*** Given data ***

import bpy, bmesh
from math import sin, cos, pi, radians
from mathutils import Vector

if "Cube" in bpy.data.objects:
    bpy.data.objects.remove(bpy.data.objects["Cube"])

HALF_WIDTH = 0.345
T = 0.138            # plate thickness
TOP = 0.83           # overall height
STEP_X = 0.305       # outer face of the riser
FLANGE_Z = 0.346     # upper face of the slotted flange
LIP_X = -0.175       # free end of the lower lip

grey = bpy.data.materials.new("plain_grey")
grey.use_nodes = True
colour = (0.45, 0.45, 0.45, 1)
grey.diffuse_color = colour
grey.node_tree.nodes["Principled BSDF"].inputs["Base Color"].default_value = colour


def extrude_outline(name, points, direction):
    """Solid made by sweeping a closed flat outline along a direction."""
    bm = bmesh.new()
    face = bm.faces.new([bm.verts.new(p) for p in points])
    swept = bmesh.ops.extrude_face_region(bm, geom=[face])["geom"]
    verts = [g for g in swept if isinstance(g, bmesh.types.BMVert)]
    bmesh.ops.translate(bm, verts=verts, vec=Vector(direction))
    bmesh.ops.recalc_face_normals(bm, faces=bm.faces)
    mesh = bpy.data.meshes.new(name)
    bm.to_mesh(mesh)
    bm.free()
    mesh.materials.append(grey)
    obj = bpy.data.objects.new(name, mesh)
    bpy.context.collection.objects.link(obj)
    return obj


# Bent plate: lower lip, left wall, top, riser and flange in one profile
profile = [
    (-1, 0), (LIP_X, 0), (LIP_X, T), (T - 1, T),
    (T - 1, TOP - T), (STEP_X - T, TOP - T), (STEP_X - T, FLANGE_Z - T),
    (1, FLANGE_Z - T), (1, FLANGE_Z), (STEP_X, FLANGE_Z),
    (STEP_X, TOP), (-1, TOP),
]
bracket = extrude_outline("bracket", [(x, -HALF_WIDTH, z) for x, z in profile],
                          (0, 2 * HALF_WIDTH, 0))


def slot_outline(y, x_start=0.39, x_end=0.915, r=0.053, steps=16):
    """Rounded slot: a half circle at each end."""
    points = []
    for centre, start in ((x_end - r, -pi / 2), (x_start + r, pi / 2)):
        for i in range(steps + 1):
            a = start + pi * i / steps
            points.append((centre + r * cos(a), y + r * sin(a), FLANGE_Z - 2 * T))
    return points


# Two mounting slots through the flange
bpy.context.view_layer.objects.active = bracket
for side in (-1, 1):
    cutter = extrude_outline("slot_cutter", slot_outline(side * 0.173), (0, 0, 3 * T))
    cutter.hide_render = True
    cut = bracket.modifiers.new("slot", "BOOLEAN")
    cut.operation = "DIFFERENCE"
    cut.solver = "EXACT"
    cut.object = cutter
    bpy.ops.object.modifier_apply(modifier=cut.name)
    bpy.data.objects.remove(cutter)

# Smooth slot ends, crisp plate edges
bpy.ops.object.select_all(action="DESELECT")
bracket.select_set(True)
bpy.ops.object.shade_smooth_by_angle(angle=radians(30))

*** End of Given data ***

Work to complete: Examine the records above and give the number of lines in which the string "plate" appears, with no other words.

Task response: 3